- **WORK REQUIRED**: The result should be every line that contains the word "right", taken from the material.

- **INFORMATION SUPPLIED**:
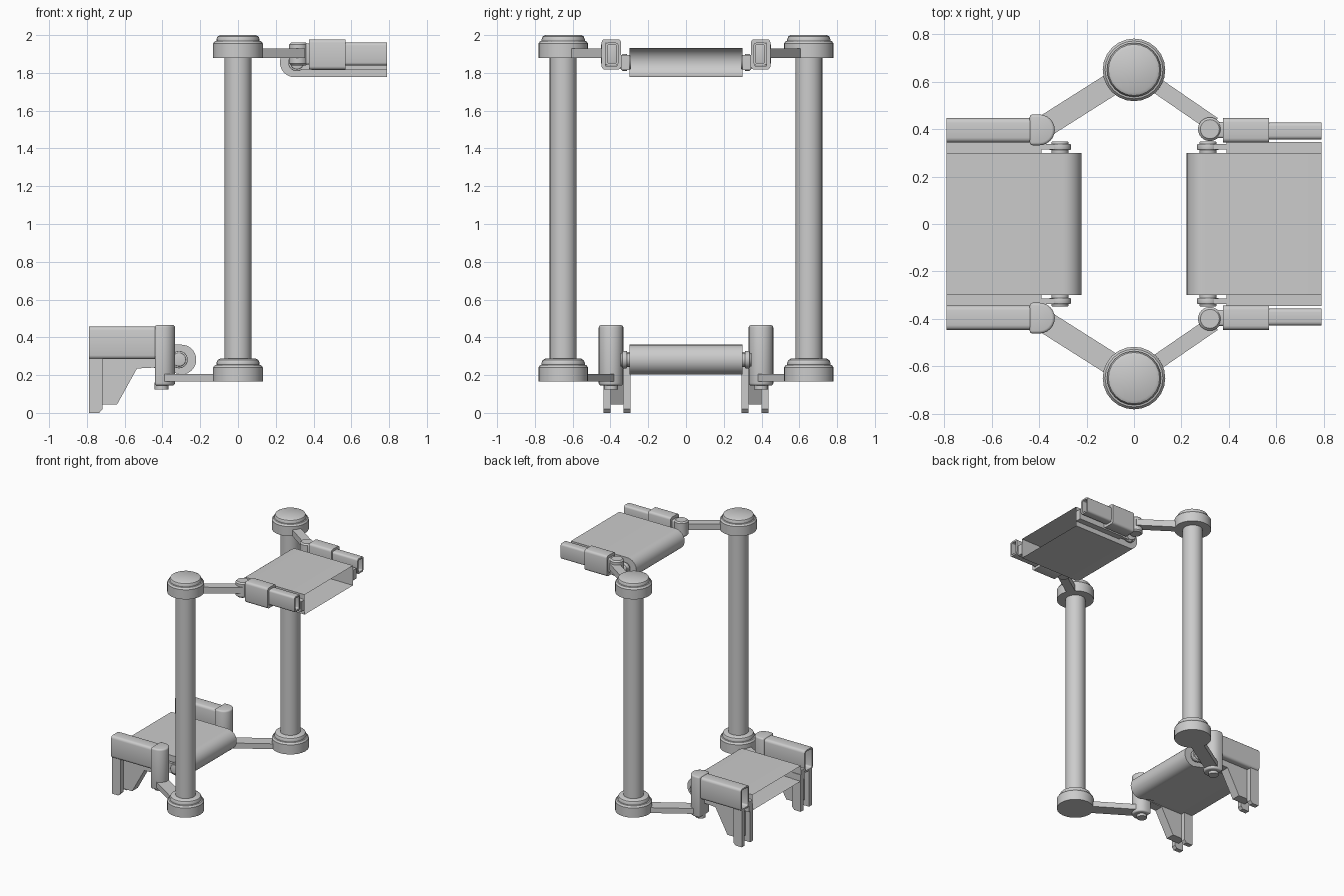
import bpy, bmesh, math
from mathutils import Vector

cube = bpy.data.objects.get("Cube")
if cube:
    bpy.data.objects.remove(cube, do_unlink=True)

grey = bpy.data.materials.new("plain grey")
grey.use_nodes = True
tone = (0.6, 0.6, 0.6, 1)
grey.diffuse_color = tone
grey.node_tree.nodes["Principled BSDF"].inputs["Base Color"].default_value = tone


def finish(name, bm, bevel=0.0):
    mesh = bpy.data.meshes.new(name)
    bmesh.ops.recalc_face_normals(bm, faces=bm.faces)
    bm.to_mesh(mesh)
    bm.free()
    mesh.materials.append(grey)
    ob = bpy.data.objects.new(name, mesh)
    bpy.context.collection.objects.link(ob)
    bpy.ops.object.select_all(action='DESELECT')
    ob.select_set(True)
    bpy.context.view_layer.objects.active = ob
    if bevel:
        mod = ob.modifiers.new("Rounded edges", 'BEVEL')
        mod.width, mod.segments, mod.limit_method = bevel, 3, 'ANGLE'
        bpy.ops.object.modifier_apply(modifier=mod.name)
    bpy.ops.object.shade_smooth_by_angle(angle=math.radians(35))
    return ob


def prism(name, points, offset, bevel=0.0):
    """Extrude a closed outline of 3D points along an offset."""
    bm = bmesh.new()
    face = bm.faces.new([bm.verts.new(p) for p in points])
    new = bmesh.ops.extrude_face_region(bm, geom=[face])["geom"]
    bmesh.ops.translate(bm, vec=offset,
                        verts=[v for v in new if isinstance(v, bmesh.types.BMVert)])
    return finish(name, bm, bevel)


def box(name, x, y, z, bevel=0.0):
    y = sorted(y)
    return prism(name, [(x[0], y[0], z[0]), (x[1], y[0], z[0]),
                        (x[1], y[1], z[0]), (x[0], y[1], z[0])],
                 (0, 0, z[1] - z[0]), bevel)


def tube(name, x, y, z, radius, wall=0.012):
    """Hollow rounded-rectangle rail along x, open at both ends."""
    bm = bmesh.new()
    loops = []
    for inset in (0, wall):
        r = radius - inset * 0.7
        cy, cz = sum(y) / 2, sum(z) / 2
        hy = abs(y[1] - y[0]) / 2 - inset - r
        hz = abs(z[1] - z[0]) / 2 - inset - r
        outline = []
        for corner, (sy, sz) in enumerate([(1, 1), (-1, 1), (-1, -1), (1, -1)]):
            for step in range(4):
                a = math.pi / 2 * (corner + step / 3)
                outline.append((cy + sy * hy + r * math.cos(a),
                                cz + sz * hz + r * math.sin(a)))
        for px in x:
            loops.append([bm.verts.new((px, *p)) for p in outline])
    n = len(loops[0])
    for a, b in ((0, 1), (1, 3), (3, 2), (2, 0)):
        for i in range(n):
            j = (i + 1) % n
            bm.faces.new((loops[a][i], loops[a][j], loops[b][j], loops[b][i]))
    return finish(name, bm)


def lathe(name, x, y, profile, sides=32):
    """Solid of revolution about a vertical axis, from (radius, z) pairs."""
    bm = bmesh.new()
    rings = [[bm.verts.new((x + r * math.cos(i * math.tau / sides),
                            y + r * math.sin(i * math.tau / sides), z))
              for i in range(sides)] for r, z in profile]
    for a, b in zip(rings, rings[1:]):
        for i in range(sides):
            j = (i + 1) % sides
            bm.faces.new((a[i], a[j], b[j], b[i]))
    bm.faces.new(rings[0])
    bm.faces.new(rings[-1])
    return finish(name, bm)


def disc(name, x, z, r, y0, y1):
    pts = [(x + r * math.cos(i * math.tau / 24), y0, z + r * math.sin(i * math.tau / 24))
           for i in range(24)]
    return prism(name, pts, (0, y1 - y0, 0), 0.005)


def arm(name, start, end, width, z0, z1):
    a, b = Vector((*start, z0)), Vector((*end, z0))
    side = Vector((a.y - b.y, b.x - a.x, 0)).normalized() * width / 2
    return prism(name, [a - side, b - side, b + side, a + side], (0, 0, z1 - z0))


def belt(name, s, axis, zc, r, bottom):
    """Belt wrapped round a roller; s is the side it runs out to, open there."""
    path = [(s * 0.79, zc + r)]
    for i in range(17):
        a = math.pi / 2 + math.pi * i / 16
        path.append((s * (axis + r * math.cos(a)), zc + r * math.sin(a)))
    path += [(s * 0.45, bottom), (s * 0.79, bottom)]
    bm = bmesh.new()
    left, right = ([bm.verts.new((x, y, z)) for x, z in path] for y in (-0.3, 0.3))
    for i in range(len(path) - 1):
        bm.faces.new((left[i], left[i + 1], right[i + 1], right[i]))
    bm.faces.new(left)
    bm.faces.new(right)
    return finish(name, bm)


# Belts
belt("upper_belt", 1, 0.30, 1.855, 0.078, 1.777)
belt("lower_belt", -1, 0.30, 0.282, 0.079, 0.24)

for t, label in ((-1, "front"), (1, "back")):
    # Pole with stepped end collars
    py = t * 0.65
    lathe(label + "_pole", 0, py, [(0.0715, 0.25), (0.0715, 1.9)])
    for part, z, rise in (("foot", 0.165, 0.122), ("cap", 1.88, 0.12)):
        lathe(f"{label}_pole_{part}", 0, py,
              [(0.132, z), (0.132, z + 0.075), (0.122, z + 0.088), (0.114, z + 0.09),
               (0.114, z + rise - 0.02), (0.108, z + rise - 0.007), (0.095, z + rise)],
              24)

    # Upper arm, hinge, sleeve and hollow rail
    arm(label + "_upper_arm", (0, py), (0.335, t * 0.42), 0.065, 1.88, 1.93)
    lathe(label + "_upper_hinge", 0.32, t * 0.4,
          [(0.04, 1.84), (0.05, 1.85), (0.05, 1.95), (0.04, 1.96)])
    box(label + "_hinge_neck", (0.32, 0.39), (t * 0.362, t * 0.43), (1.845, 1.955), 0.01)
    tube(label + "_upper_sleeve", (0.375, 0.57), (t * 0.344, t * 0.447), (1.817, 1.978), 0.018, 0.02)
    tube(label + "_upper_rail", (0.375, 0.79), (t * 0.357, t * 0.428), (1.84, 1.96), 0.015)

    # Lower arm, post and rail
    arm(label + "_lower_arm", (0, py), (-0.395, t * 0.4), 0.095, 0.165, 0.207)
    post = [(-0.44, t * 0.332, 0.145), (-0.44, t * 0.462, 0.145)]
    for i in range(13):
        a = math.pi / 2 - math.pi * i / 12
        post.append((-0.399 + 0.065 * math.cos(a), t * (0.397 + 0.065 * math.sin(a)), 0.145))
    prism(label + "_lower_post", post, (0, 0, 0.32), 0.012)
    lathe(label + "_post_pin", -0.405, t * 0.397, [(0.036, 0.125), (0.036, 0.16)], 20)
    tube(label + "_lower_rail", (-0.79, -0.42), (t * 0.344, t * 0.447), (0.285, 0.457), 0.02)

    # Forked leg: a tapered web between two prongs
    web = [(-0.75, 0.29), (-0.75, 0.045), (-0.64, 0.045), (-0.535, 0.235),
           (-0.44, 0.24), (-0.44, 0.29)]
    prism(label + "_leg_web", [(x, t * 0.33, z) for x, z in web], (0, t * 0.07, 0))
    prong = [(-0.79, 0.29), (-0.79, 0), (-0.735, 0), (-0.717, 0.02), (-0.717, 0.29)]
    for side, y in (("inner", 0.295), ("outer", 0.4)):
        prism(f"{label}_{side}_prong", [(x, t * y, z) for x, z in prong], (0, t * 0.036, 0))

    # Roller brackets and side frames
    for level, s, z in (("upper", 1, 1.855), ("lower", -1, 0.282)):
        disc(f"{label}_{level}_roller_hub", s * 0.312, z, 0.036, t * 0.29, t * 0.348)
        disc(f"{label}_{level}_roller_plate", s * 0.312, z, 0.046, t * 0.312, t * 0.338)
        xs = sorted((s * 0.31, s * 0.4))
        box(f"{label}_{level}_bracket", xs, (t * 0.315, t * 0.338), (z - 0.038, z + 0.038))
        xs = sorted((s * 0.39, s * 0.79))
        box(f"{label}_{level}_side_frame", xs, (t * 0.3, t * 0.345), (z - 0.04, z + 0.04))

- **RESULT OF THE EXERCISE**:
    left, right = ([bm.verts.new((x, y, z)) for x, z in path] for y in (-0.3, 0.3))
        bm.faces.new((left[i], left[i + 1], right[i + 1], right[i]))
    bm.faces.new(right)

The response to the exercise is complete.